▶ [Stored entries]:
+++++

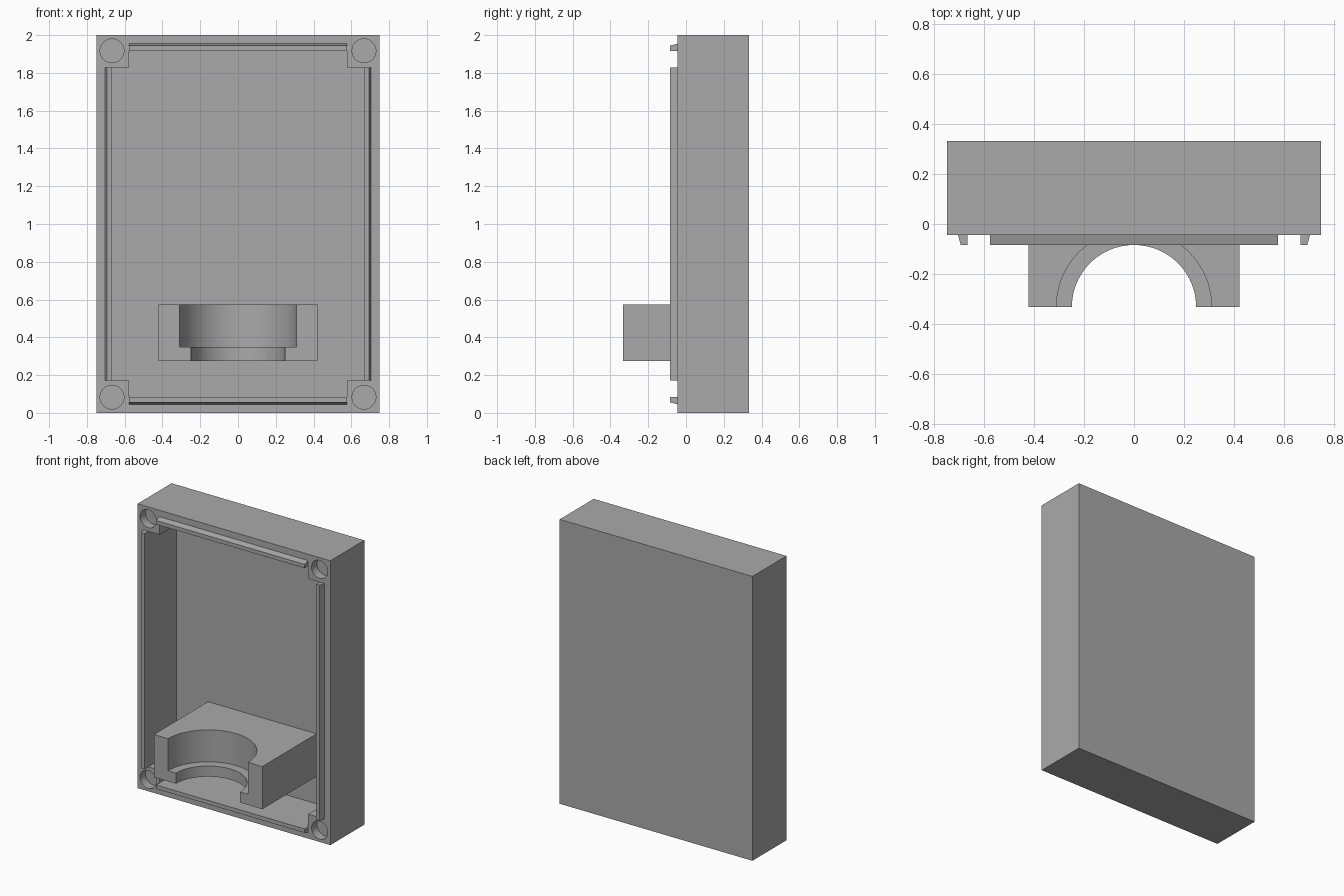
import bpy, bmesh, math
from mathutils import Vector

if "Cube" in bpy.data.objects:
    bpy.data.objects.remove(bpy.data.objects["Cube"])

grey = bpy.data.materials.new("plain grey")
grey.diffuse_color = (0.4, 0.4, 0.4, 1)
grey.use_nodes = True
grey.node_tree.nodes["Principled BSDF"].inputs["Base Color"].default_value = grey.diffuse_color

W, H, FRONT, BACK = 0.75, 2.0, -0.045, 0.333   # case half width, height, depth range
WALL, POST, FLOOR = 0.083, 0.172, 0.27         # wall, corner post size, inner back face


def prism(name, points, sweep):
    """Closed solid made by sweeping a planar outline along a vector."""
    bm = bmesh.new()
    face = bm.faces.new([bm.verts.new(p) for p in points])
    ext = bmesh.ops.extrude_face_region(bm, geom=[face])
    verts = [v for v in ext["geom"] if isinstance(v, bmesh.types.BMVert)]
    bmesh.ops.translate(bm, verts=verts, vec=Vector(sweep))
    bmesh.ops.recalc_face_normals(bm, faces=bm.faces[:])
    mesh = bpy.data.meshes.new(name)
    bm.to_mesh(mesh)
    bm.free()
    mesh.materials.append(grey)
    obj = bpy.data.objects.new(name, mesh)
    bpy.context.collection.objects.link(obj)
    return obj


def box(name, x0, x1, y0, y1, z0, z1):
    return prism(name, [(x0, y0, z0), (x1, y0, z0), (x1, y0, z1), (x0, y0, z1)], (0, y1 - y0, 0))


def circle(r, n):
    return [(r * math.cos(2 * math.pi * i / n), r * math.sin(2 * math.pi * i / n)) for i in range(n)]


def cut(obj, cutter):
    """Subtract the cutter, then remove it."""
    cutter.hide_render = True
    mod = obj.modifiers.new("cut", "BOOLEAN")
    mod.operation, mod.solver, mod.object = "DIFFERENCE", "EXACT", cutter
    bpy.context.view_layer.objects.active = obj
    bpy.ops.object.modifier_apply(modifier=mod.name)
    bpy.data.objects.remove(cutter)


def smooth(obj):
    bpy.ops.object.select_all(action="DESELECT")
    obj.select_set(True)
    bpy.context.view_layer.objects.active = obj
    bpy.ops.object.shade_smooth_by_angle(angle=math.radians(30))


# Open case: the cavity outline leaves a square post in each corner
case = box("case", -W, W, FRONT, BACK, 0, H)
a, b = W - POST, W - WALL
c, d = H / 2 - POST, H / 2 - WALL
outline = [(a, d), (a, c), (b, c), (b, -c), (a, -c), (a, -d),
           (-a, -d), (-a, -c), (-b, -c), (-b, c), (-a, c), (-a, d)]
y0 = FRONT - 0.1
cut(case, prism("cavity_cutter", [(x, y0, z + H / 2) for x, z in outline], (0, FLOOR - y0, 0)))

# Blind round hole in each post
for sx in (-1, 1):
    for sz in (-1, 1):
        ring = [(sx * b + x, y0, H / 2 + sz * d + z) for x, z in circle(0.063, 48)]
        cut(case, prism("hole_cutter", ring, (0, FRONT + 0.06 - y0, 0)))
smooth(case)

# Tapered lips along the rim, between the posts
tip = FRONT - 0.04
lip = [(0, FRONT), (0.038, FRONT), (0.027, tip), (0, tip)]
for s, side in ((-1, "left"), (1, "right")):
    prism(side + "_lip", [(s * (b + t), y, POST) for t, y in lip], (0, 0, H - 2 * POST))
for s, side in ((-1, "bottom"), (1, "top")):
    prism(side + "_lip", [(-a, y, H / 2 + s * (d + t)) for t, y in lip], (2 * a, 0, 0))

# Bearing cradle: block with a stepped half-round seat
cradle = box("bearing_cradle", -0.422, 0.422, -0.333, FLOOR, 0.275, 0.575)
for r, z0, z1 in ((0.311, 0.35, 0.7), (0.249, 0.2, 0.5)):
    ring = [(x, y - 0.333, z0) for x, y in circle(r, 96)]
    cut(cradle, prism("seat_cutter", ring, (0, 0, z1 - z0)))
smooth(cradle)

+++++

▶ [PROBLEM TO SOLVE]: Your copy should hold every entry exactly as written, but none of the pictures.

▶ [RESULT OF THIS EXERCISE]:
import bpy, bmesh, math
from mathutils import Vector

if "Cube" in bpy.data.objects:
    bpy.data.objects.remove(bpy.data.objects["Cube"])

grey = bpy.data.materials.new("plain grey")
grey.diffuse_color = (0.4, 0.4, 0.4, 1)
grey.use_nodes = True
grey.node_tree.nodes["Principled BSDF"].inputs["Base Color"].default_value = grey.diffuse_color

W, H, FRONT, BACK = 0.75, 2.0, -0.045, 0.333   # case half width, height, depth range
WALL, POST, FLOOR = 0.083, 0.172, 0.27         # wall, corner post size, inner back face


def prism(name, points, sweep):
    """Closed solid made by sweeping a planar outline along a vector."""
    bm = bmesh.new()
    face = bm.faces.new([bm.verts.new(p) for p in points])
    ext = bmesh.ops.extrude_face_region(bm, geom=[face])
    verts = [v for v in ext["geom"] if isinstance(v, bmesh.types.BMVert)]
    bmesh.ops.translate(bm, verts=verts, vec=Vector(sweep))
    bmesh.ops.recalc_face_normals(bm, faces=bm.faces[:])
    mesh = bpy.data.meshes.new(name)
    bm.to_mesh(mesh)
    bm.free()
    mesh.materials.append(grey)
    obj = bpy.data.objects.new(name, mesh)
    bpy.context.collection.objects.link(obj)
    return obj


def box(name, x0, x1, y0, y1, z0, z1):
    return prism(name, [(x0, y0, z0), (x1, y0, z0), (x1, y0, z1), (x0, y0, z1)], (0, y1 - y0, 0))


def circle(r, n):
    return [(r * math.cos(2 * math.pi * i / n), r * math.sin(2 * math.pi * i / n)) for i in range(n)]


def cut(obj, cutter):
    """Subtract the cutter, then remove it."""
    cutter.hide_render = True
    mod = obj.modifiers.new("cut", "BOOLEAN")
    mod.operation, mod.solver, mod.object = "DIFFERENCE", "EXACT", cutter
    bpy.context.view_layer.objects.active = obj
    bpy.ops.object.modifier_apply(modifier=mod.name)
    bpy.data.objects.remove(cutter)


def smooth(obj):
    bpy.ops.object.select_all(action="DESELECT")
    obj.select_set(True)
    bpy.context.view_layer.objects.active = obj
    bpy.ops.object.shade_smooth_by_angle(angle=math.radians(30))


# Open case: the cavity outline leaves a square post in each corner
case = box("case", -W, W, FRONT, BACK, 0, H)
a, b = W - POST, W - WALL
c, d = H / 2 - POST, H / 2 - WALL
outline = [(a, d), (a, c), (b, c), (b, -c), (a, -c), (a, -d),
           (-a, -d), (-a, -c), (-b, -c), (-b, c), (-a, c), (-a, d)]
y0 = FRONT - 0.1
cut(case, prism("cavity_cutter", [(x, y0, z + H / 2) for x, z in outline], (0, FLOOR - y0, 0)))

# Blind round hole in each post
for sx in (-1, 1):
    for sz in (-1, 1):
        ring = [(sx * b + x, y0, H / 2 + sz * d + z) for x, z in circle(0.063, 48)]
        cut(case, prism("hole_cutter", ring, (0, FRONT + 0.06 - y0, 0)))
smooth(case)

# Tapered lips along the rim, between the posts
tip = FRONT - 0.04
lip = [(0, FRONT), (0.038, FRONT), (0.027, tip), (0, tip)]
for s, side in ((-1, "left"), (1, "right")):
    prism(side + "_lip", [(s * (b + t), y, POST) for t, y in lip], (0, 0, H - 2 * POST))
for s, side in ((-1, "bottom"), (1, "top")):
    prism(side + "_lip", [(-a, y, H / 2 + s * (d + t)) for t, y in lip], (2 * a, 0, 0))

# Bearing cradle: block with a stepped half-round seat
cradle = box("bearing_cradle", -0.422, 0.422, -0.333, FLOOR, 0.275, 0.575)
for r, z0, z1 in ((0.311, 0.35, 0.7), (0.249, 0.2, 0.5)):
    ring = [(x, y - 0.333, z0) for x, y in circle(r, 96)]
    cut(cradle, prism("seat_cutter", ring, (0, 0, z1 - z0)))
smooth(cradle)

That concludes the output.